ATHENS (Reuters) - Greece's conservative opposition leader acknowledged on Monday that he could not form a government and lambasted outgoing Prime Minister Alexis Tsipras for dragging the country back to elections after just seven months in power.

After a fruitless three-day search for a coalition partner, New Democracy leader Vangelis Meimarakishanded back a mandate to form a government to the country's president.

The baton now passes to the third largest bloc in parliament, the far-left Popular Unity party that broke away from Tsipras's leftist Syriza party just last week with 25 lawmakers in the 300-seat chamber. The president's office said party leader Panagiotis Lafazanis would be formally given the mandate at a meeting at 1 p.m. (0600 EDT).

The anti-bailout party is expected to be equally unsuccessful in putting together a coalition in the three days allotted to it, after which a caretaker government will be installed to arrange elections.

Tsipras's office has attacked the decision of opposition parties to take their time and exhaust their constitutional mandate to form a government, saying it would just delay the inevitable elections.

But the conservative Meimarakis - whose party is not expected to perform strongly if elections are held now - accused Tsipras of taking Greece down a "destructive path" by holding polls at a time when its future in the euro zone remains far from fully secure.

"I believe that even now he can realize (it) and meet with us and try to come to some understanding to avoid such a course. He has acknowledged in parliament that the Grexit ghost is still hovering over the country," Meimarakis told the president.
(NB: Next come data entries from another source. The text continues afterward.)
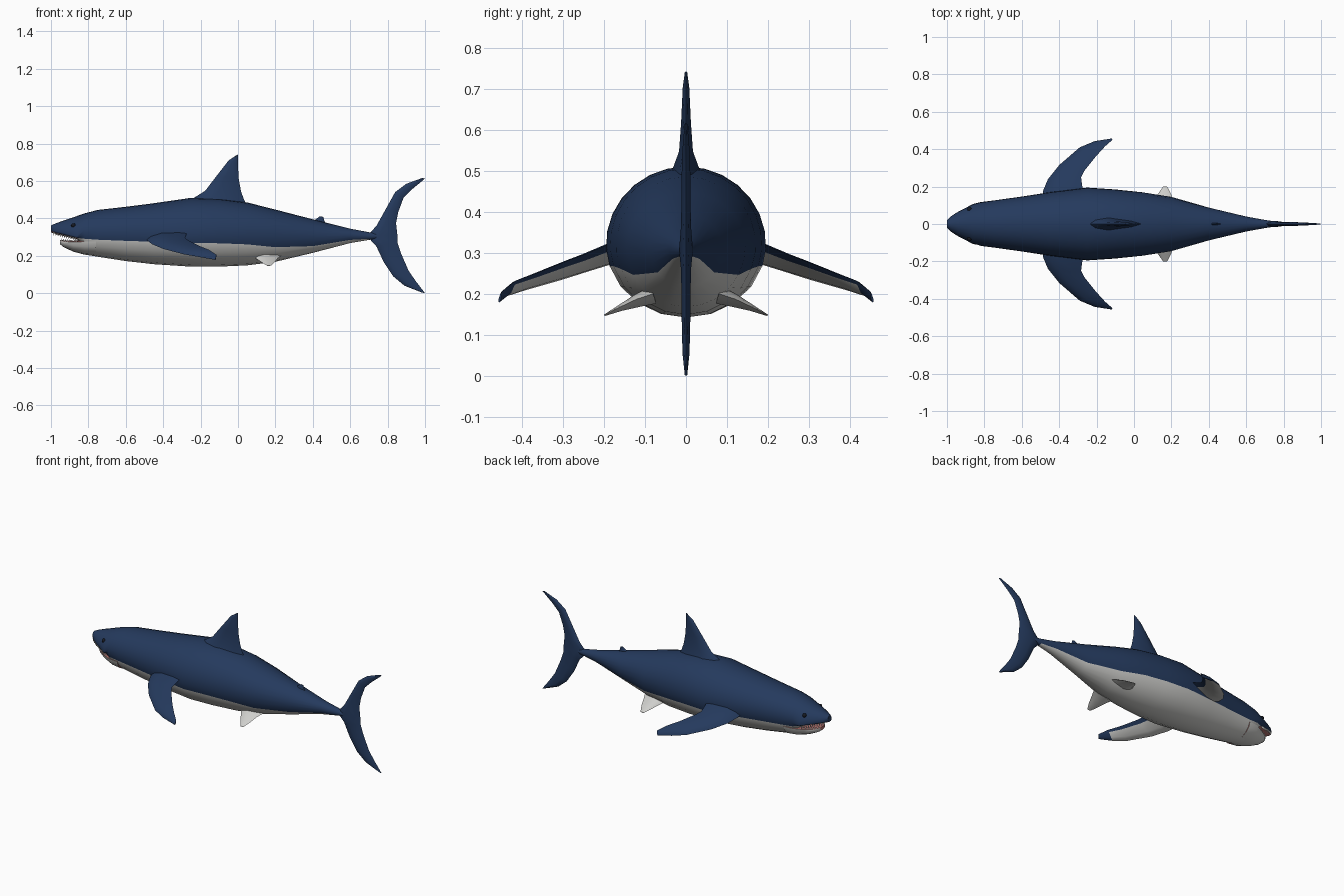
import bpy, bmesh, math
from mathutils import Vector

if "Cube" in bpy.data.objects:
    bpy.data.objects.remove(bpy.data.objects["Cube"])


def material(name, rgb):
    m = bpy.data.materials.new(name)
    m.diffuse_color = (*rgb, 1)
    m.use_nodes = True
    m.node_tree.nodes["Principled BSDF"].inputs["Base Color"].default_value = m.diffuse_color
    return m


BLUE = material("navy skin", (0.018, 0.042, 0.11))
WHITE = material("pale belly", (0.62, 0.62, 0.60))
PINK = material("mouth pink", (0.42, 0.16, 0.15))
TOOTH = material("tooth white", (0.8, 0.8, 0.77))
BLACK = material("eye black", (0.008, 0.01, 0.016))


def finish(name, bm, mats, angle=50, mirror=False):
    bmesh.ops.recalc_face_normals(bm, faces=bm.faces)
    me = bpy.data.meshes.new(name)
    bm.to_mesh(me)
    bm.free()
    for m in mats:
        me.materials.append(m)
    ob = bpy.data.objects.new(name, me)
    bpy.context.collection.objects.link(ob)
    bpy.ops.object.select_all(action='DESELECT')
    ob.select_set(True)
    bpy.context.view_layer.objects.active = ob
    bpy.ops.object.shade_smooth_by_angle(angle=math.radians(angle))
    if mirror:
        mod = ob.modifiers.new("mirror", 'MIRROR')
        mod.use_axis = (False, True, False)
    return ob


def loft(rings, rule):
    """Skin closed rings; rule(ring index, side index) gives the material slot."""
    bm = bmesh.new()
    vs = [[bm.verts.new(p) for p in r] for r in rings]
    n = len(rings[0])
    for i in range(len(vs) - 1):
        for j in range(n):
            k = (j + 1) % n
            f = bm.faces.new((vs[i][j], vs[i][k], vs[i + 1][k], vs[i + 1][j]))
            f.material_index = rule(i, j)
    for end in (vs[0], vs[-1]):
        bm.faces.new(end)
    return bm


UP, LOW = 8, 4  # segments per side above / below the colour line


def body_ring(x, top, mid, bot, w, line):
    """Egg-shaped section with a vertex exactly on the colour line."""
    tb = -math.asin(min(1, (mid - line) / (mid - bot)))
    h = math.pi / 2
    angs = [h + (tb - h) * i / UP for i in range(UP)]
    angs += [tb + (-h - tb) * i / LOW for i in range(LOW + 1)]

    def pt(a, side):
        s = math.sin(a)
        return (x, side * w * math.cos(a), mid + s * (top - mid if s > 0 else mid - bot))
    return [pt(a, 1) for a in angs] + [pt(a, -1) for a in angs[-2:0:-1]]


def is_low(j):
    return UP <= j < UP + 2 * LOW


# Body: x, top, widest height, bottom, half width, colour line
BODY = [
    (-1.0, .362, .337, .325, .020, .333),
    (-.98, .371, .332, .318, .040, .326),
    (-.94, .386, .322, .307, .066, .315),
    (-.86, .413, .304, .289, .107, .296),
    (-.82, .427, .316, .207, .117, .291),
    (-.75, .445, .325, .195, .126, .286),
    (-.60, .462, .325, .172, .147, .280),
    (-.45, .481, .322, .155, .170, .275),
    (-.25, .510, .320, .142, .195, .268),
    (-.10, .505, .320, .142, .185, .267),
    (.05, .485, .320, .149, .170, .261),
    (.20, .447, .315, .168, .145, .246),
    (.40, .395, .310, .216, .088, .252),
    (.60, .345, .307, .268, .040, .285),
    (.70, .326, .305, .285, .022, .291),
    (.78, .316, .305, .295, .010, .298),
]
finish("body", loft([body_ring(*s) for s in BODY],
                    lambda i, j: (2 if i < 3 else 1) if is_low(j) and i < 14 else 0),
       (BLUE, WHITE, PINK))

# Lower jaw: pale outside, pink mouth floor
JAW = [(-.952, .284, .278, .262, .022), (-.93, .283, .276, .245, .048),
       (-.88, .280, .273, .222, .080), (-.82, .284, .276, .206, .110),
       (-.76, .284, .276, .200, .116)]
finish("lower_jaw", loft([body_ring(*s, s[2]) for s in JAW],
                         lambda i, j: 1 if is_low(j) else 0), (PINK, WHITE))


def sample(table, x, c):
    for a, b in zip(table, table[1:]):
        if a[0] <= x <= b[0]:
            return a[c] + (b[c] - a[c]) * (x - a[0]) / (b[0] - a[0])


# Teeth: two rows of small cones along the jaws
bm = bmesh.new()


def tooth(x, y, z, tip):
    base = [bm.verts.new((x + .005 * math.cos(a), y + .004 * math.sin(a), z))
            for a in (0, math.pi / 2, math.pi, 1.5 * math.pi)]
    t = bm.verts.new((x, y, z + tip))
    bm.faces.new(base)
    for i in range(4):
        bm.faces.new((base[i], base[(i + 1) % 4], t))


for side in (-1, 1):
    for i in range(11):
        x = -.985 + .0115 * i
        tooth(x, side * sample(BODY, x, 4) * .9, sample(BODY, x, 5) - .001, -.018)
    for i in range(8):
        x = -.945 + .0115 * i
        tooth(x, side * sample(JAW, x, 4) * .9, sample(JAW, x, 2), .016)
finish("teeth", bm, (TOOTH,), 20)

# Eyes: small domes on the sides of the head
ex, ez = -.88, .362
mid, top = sample(BODY, ex, 2), sample(BODY, ex, 1)
ey = sample(BODY, ex, 4) * math.sqrt(1 - ((ez - mid) / (top - mid)) ** 2)
bm = bmesh.new()
bmesh.ops.create_uvsphere(bm, u_segments=12, v_segments=8, radius=.012)
bmesh.ops.translate(bm, verts=bm.verts, vec=(ex, ey - .003, ez))
finish("eyes", bm, (BLACK,), mirror=True)

# Fins: lens-shaped sections given as leading point, trailing point, half thickness
FOIL = [(0, 0), (.12, .65), (.38, 1), (.82, .45), (1, 0)]


def fin(name, sections, mats, rule=lambda i, j: 0, mirror=False, normal=None):
    rings = []
    for k, (a, b, t) in enumerate(sections):
        a, b = Vector(a), Vector(b)
        if normal:
            n = Vector(normal)
        else:
            p, q = sections[max(k - 1, 0)], sections[min(k + 1, len(sections) - 1)]
            span = Vector(q[0]) + Vector(q[1]) - Vector(p[0]) - Vector(p[1])
            n = (b - a).cross(span).normalized()
        upper = [a.lerp(b, u) + n * t * v for u, v in FOIL]
        lower = [a.lerp(b, u) - n * t * v for u, v in FOIL[-2:0:-1]]
        rings.append(upper + lower)
    return finish(name, loft(rings, rule), mats, mirror=mirror)


def upright(rows):
    return [((x0, 0, z0), (x1, 0, z1), t) for x0, z0, x1, z1, t in rows]


fin("dorsal_fin", upright([
    (-.30, .46, .06, .45, .045), (-.235, .51, .032, .50, .032),
    (-.175, .548, .016, .545, .017), (-.12, .62, .004, .61, .012),
    (-.05, .71, -.001, .69, .008), (-.008, .738, 0, .742, .003)]),
    (BLUE,), normal=(0, 1, 0))

fin("second_dorsal_fin", upright([
    (.39, .365, .48, .36, .010), (.415, .395, .462, .385, .006),
    (.437, .411, .456, .408, .002)]), (BLUE,), normal=(0, 1, 0))

fin("tail_fin", upright([
    (.985, .003, 1, 0, .003), (.89, .04, .95, .065, .008),
    (.83, .09, .912, .12, .010), (.78, .165, .873, .21, .011),
    (.74, .25, .853, .27, .012), (.69, .305, .852, .31, .017),
    (.74, .36, .845, .375, .012), (.79, .45, .857, .435, .011),
    (.84, .54, .885, .51, .010), (.90, .585, .93, .555, .007),
    (.985, .616, 1, .613, .003)]), (BLUE,), normal=(0, 1, 0))

# Pectoral fins: blue above, pale below with a blue rear border and tip
fin("pectoral_fins", [
    ((-.49, .13, .292), (-.26, .13, .335), .025),
    ((-.485, .18, .282), (-.275, .19, .320), .022),
    ((-.46, .24, .262), (-.283, .25, .295), .019),
    ((-.40, .315, .237), (-.265, .285, .282), .017),
    ((-.29, .41, .208), (-.205, .36, .252), .013),
    ((-.21, .443, .194), (-.155, .415, .232), .009),
    ((-.12, .456, .178), (-.115, .45, .205), .003)],
    (BLUE, WHITE), lambda i, j: 1 if j > 4 and i < 5 else 0, mirror=True)

# Pelvic fins
fin("pelvic_fins", [
    ((.08, .08, .195), (.23, .08, .200), .022),
    ((.105, .12, .180), (.212, .12, .187), .016),
    ((.128, .160, .164), (.198, .160, .168), .008),
    ((.155, .199, .147), (.178, .199, .148), .002)], (WHITE,), mirror=True)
"He thinks he can be the first party in the next parliament - I'm wondering with whom he wants to do this, since he doesn't want to see any of us again."

Days after clinching an 86 billion euro ($99 billion) bailout from euro zone and International Monetary Fund, Tsipras resigned to pave the way for elections that could come as early as Sept. 20.

Snap polls were widely expected in the autumn but Tsipras was forced to move quickly after nearly a third of his lawmakers defied him in parliament to vote against the bailout deal, leaving him reliant on opposition support.

Considered by many Greeks as an anti-bailout champion who valiantly fought against German-led austerity before being beaten into submission, Tsipras remains highly popular and is widely expected to return to power when elections are held.

His Syriza party has said it is aiming for an absolute majority but analysts expect him to fall short of that, forcing him to hunt for a coalition partner again.

The centrist To Potami party - a pro-euro party that has supported Tsipras in bailout votes in parliament - and the right-wing Independent Greeks party, currently Tsipras's ally, are both considered potential coalition candidates.